**PROBLEM TO WORK ON:** Set down, please, exactly the lines below that run from the line with "DX, DY = 0.002, -0.003" to the line with "low = [bm.verts.new((x, y, 0))", both lines included.

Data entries
##########
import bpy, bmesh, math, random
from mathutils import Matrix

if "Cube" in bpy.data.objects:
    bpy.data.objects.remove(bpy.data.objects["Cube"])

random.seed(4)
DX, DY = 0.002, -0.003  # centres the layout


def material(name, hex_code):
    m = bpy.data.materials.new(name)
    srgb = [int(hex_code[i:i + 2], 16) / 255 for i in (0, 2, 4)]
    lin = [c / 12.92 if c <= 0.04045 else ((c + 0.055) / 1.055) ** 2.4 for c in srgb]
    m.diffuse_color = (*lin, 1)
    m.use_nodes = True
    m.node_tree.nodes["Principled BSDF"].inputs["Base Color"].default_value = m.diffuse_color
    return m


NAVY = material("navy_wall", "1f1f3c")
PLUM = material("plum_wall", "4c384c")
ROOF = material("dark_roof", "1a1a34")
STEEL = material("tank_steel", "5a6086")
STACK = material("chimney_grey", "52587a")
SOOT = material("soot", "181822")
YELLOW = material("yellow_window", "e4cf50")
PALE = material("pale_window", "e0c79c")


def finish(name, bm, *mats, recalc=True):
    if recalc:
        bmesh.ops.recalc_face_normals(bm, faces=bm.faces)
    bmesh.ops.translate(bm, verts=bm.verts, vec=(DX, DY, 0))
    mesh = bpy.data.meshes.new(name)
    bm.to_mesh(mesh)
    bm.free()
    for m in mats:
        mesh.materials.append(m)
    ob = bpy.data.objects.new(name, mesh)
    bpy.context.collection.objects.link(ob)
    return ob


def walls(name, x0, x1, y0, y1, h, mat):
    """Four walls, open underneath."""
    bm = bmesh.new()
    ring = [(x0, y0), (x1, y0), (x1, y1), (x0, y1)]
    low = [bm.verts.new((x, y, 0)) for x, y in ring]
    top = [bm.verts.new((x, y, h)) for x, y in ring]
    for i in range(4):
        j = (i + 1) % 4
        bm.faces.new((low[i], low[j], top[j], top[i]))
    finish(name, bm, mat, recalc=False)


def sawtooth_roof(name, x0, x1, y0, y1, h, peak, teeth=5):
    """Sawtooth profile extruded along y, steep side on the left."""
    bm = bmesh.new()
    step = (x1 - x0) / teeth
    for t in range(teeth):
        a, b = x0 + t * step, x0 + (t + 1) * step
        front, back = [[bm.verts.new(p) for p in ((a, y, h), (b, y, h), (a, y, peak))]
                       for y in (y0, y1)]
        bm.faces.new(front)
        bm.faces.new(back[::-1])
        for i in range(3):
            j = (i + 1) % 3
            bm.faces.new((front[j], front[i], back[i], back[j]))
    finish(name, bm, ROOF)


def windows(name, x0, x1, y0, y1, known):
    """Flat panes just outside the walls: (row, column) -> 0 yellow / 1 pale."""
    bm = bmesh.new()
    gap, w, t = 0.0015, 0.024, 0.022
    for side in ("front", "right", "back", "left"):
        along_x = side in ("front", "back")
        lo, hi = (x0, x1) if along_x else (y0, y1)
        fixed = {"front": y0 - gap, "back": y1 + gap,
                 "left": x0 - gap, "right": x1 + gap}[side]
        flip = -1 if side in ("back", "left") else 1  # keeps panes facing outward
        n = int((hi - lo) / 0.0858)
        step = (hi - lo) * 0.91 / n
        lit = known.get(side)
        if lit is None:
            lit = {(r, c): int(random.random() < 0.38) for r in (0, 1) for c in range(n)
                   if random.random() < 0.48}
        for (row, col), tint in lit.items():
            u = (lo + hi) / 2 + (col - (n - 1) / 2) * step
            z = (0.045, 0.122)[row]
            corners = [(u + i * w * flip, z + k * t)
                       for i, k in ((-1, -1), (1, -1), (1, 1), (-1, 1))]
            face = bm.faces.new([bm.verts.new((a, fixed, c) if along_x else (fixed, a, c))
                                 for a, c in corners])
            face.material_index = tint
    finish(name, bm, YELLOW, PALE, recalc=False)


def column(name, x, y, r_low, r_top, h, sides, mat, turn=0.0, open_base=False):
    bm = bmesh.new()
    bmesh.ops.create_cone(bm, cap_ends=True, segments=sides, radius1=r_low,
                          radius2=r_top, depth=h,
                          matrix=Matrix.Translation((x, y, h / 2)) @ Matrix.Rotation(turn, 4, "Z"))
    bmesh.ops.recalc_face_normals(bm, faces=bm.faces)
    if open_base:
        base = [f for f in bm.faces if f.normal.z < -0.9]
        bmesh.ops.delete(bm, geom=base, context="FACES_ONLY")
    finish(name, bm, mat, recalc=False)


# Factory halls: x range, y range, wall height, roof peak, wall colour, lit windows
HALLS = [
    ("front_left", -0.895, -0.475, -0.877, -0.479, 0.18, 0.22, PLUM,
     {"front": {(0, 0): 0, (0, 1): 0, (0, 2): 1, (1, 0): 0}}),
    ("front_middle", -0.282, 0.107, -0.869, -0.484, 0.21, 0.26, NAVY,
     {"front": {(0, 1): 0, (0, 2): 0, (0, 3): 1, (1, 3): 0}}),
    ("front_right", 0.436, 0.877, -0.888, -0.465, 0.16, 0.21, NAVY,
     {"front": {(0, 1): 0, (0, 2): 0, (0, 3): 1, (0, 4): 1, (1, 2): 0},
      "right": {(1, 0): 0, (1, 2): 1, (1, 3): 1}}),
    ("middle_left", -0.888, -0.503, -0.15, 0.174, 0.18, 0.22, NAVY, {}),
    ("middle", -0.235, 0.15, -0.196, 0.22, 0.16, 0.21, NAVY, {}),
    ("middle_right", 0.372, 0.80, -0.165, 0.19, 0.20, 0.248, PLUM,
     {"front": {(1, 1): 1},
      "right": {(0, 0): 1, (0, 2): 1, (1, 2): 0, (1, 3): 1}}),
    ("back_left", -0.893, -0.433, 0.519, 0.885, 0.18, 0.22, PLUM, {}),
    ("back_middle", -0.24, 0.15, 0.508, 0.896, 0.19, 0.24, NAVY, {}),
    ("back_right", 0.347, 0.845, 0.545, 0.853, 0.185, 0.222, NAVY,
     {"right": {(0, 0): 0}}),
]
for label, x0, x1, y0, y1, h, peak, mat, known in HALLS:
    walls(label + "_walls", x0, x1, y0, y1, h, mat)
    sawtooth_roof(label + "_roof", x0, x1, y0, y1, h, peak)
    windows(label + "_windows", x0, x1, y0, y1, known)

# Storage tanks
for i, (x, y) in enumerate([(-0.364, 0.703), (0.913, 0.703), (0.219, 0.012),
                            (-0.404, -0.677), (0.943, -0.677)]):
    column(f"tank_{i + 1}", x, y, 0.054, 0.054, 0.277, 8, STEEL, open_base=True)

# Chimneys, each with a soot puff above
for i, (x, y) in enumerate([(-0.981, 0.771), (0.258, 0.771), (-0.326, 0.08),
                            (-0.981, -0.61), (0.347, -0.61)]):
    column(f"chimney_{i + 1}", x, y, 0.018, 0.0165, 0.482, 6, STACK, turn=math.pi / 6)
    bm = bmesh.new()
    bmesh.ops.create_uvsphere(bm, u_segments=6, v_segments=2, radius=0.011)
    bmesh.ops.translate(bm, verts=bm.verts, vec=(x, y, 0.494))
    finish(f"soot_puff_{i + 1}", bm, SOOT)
##########
**SOLUTION:**
DX, DY = 0.002, -0.003  # centres the layout


def material(name, hex_code):
    m = bpy.data.materials.new(name)
    srgb = [int(hex_code[i:i + 2], 16) / 255 for i in (0, 2, 4)]
    lin = [c / 12.92 if c <= 0.04045 else ((c + 0.055) / 1.055) ** 2.4 for c in srgb]
    m.diffuse_color = (*lin, 1)
    m.use_nodes = True
    m.node_tree.nodes["Principled BSDF"].inputs["Base Color"].default_value = m.diffuse_color
    return m


NAVY = material("navy_wall", "1f1f3c")
PLUM = material("plum_wall", "4c384c")
ROOF = material("dark_roof", "1a1a34")
STEEL = material("tank_steel", "5a6086")
STACK = material("chimney_grey", "52587a")
SOOT = material("soot", "181822")
YELLOW = material("yellow_window", "e4cf50")
PALE = material("pale_window", "e0c79c")


def finish(name, bm, *mats, recalc=True):
    if recalc:
        bmesh.ops.recalc_face_normals(bm, faces=bm.faces)
    bmesh.ops.translate(bm, verts=bm.verts, vec=(DX, DY, 0))
    mesh = bpy.data.meshes.new(name)
    bm.to_mesh(mesh)
    bm.free()
    for m in mats:
        mesh.materials.append(m)
    ob = bpy.data.objects.new(name, mesh)
    bpy.context.collection.objects.link(ob)
    return ob


def walls(name, x0, x1, y0, y1, h, mat):
    """Four walls, open underneath."""
    bm = bmesh.new()
    ring = [(x0, y0), (x1, y0), (x1, y1), (x0, y1)]
    low = [bm.verts.new((x, y, 0)) for x, y in ring]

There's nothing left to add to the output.